EXERCISE DIRECTIONS — Show each line from the records below in which the word "dark" occurs.

----- MATERIAL PROVIDED

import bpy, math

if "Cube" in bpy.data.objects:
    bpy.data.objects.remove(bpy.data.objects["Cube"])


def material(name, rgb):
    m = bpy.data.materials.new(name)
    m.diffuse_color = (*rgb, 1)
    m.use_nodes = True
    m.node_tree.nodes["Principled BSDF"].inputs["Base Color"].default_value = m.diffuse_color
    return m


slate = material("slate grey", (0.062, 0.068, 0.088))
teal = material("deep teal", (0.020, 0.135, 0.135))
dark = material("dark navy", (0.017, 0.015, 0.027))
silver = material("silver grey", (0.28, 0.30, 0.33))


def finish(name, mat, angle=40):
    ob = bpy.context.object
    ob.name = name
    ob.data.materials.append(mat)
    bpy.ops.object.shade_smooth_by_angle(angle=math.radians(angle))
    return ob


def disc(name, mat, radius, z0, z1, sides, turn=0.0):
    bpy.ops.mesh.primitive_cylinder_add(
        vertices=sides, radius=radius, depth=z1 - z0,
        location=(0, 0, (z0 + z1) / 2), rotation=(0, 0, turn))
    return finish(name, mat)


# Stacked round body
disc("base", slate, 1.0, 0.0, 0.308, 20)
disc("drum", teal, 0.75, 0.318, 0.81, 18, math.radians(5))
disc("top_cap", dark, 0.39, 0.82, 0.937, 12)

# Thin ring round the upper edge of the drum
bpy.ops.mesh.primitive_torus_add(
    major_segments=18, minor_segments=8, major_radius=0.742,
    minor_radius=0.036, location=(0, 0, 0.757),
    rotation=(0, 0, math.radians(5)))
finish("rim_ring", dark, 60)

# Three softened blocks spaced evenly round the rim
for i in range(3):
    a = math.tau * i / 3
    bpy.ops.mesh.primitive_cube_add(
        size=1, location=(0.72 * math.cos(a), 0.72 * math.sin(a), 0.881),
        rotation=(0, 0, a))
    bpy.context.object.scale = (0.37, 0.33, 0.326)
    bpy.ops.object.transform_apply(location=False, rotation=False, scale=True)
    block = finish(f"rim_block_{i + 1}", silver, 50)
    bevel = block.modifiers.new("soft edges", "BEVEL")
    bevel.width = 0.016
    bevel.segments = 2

----------

OUTPUT BELOW —
dark = material("dark navy", (0.017, 0.015, 0.027))
disc("top_cap", dark, 0.39, 0.82, 0.937, 12)
finish("rim_ring", dark, 60)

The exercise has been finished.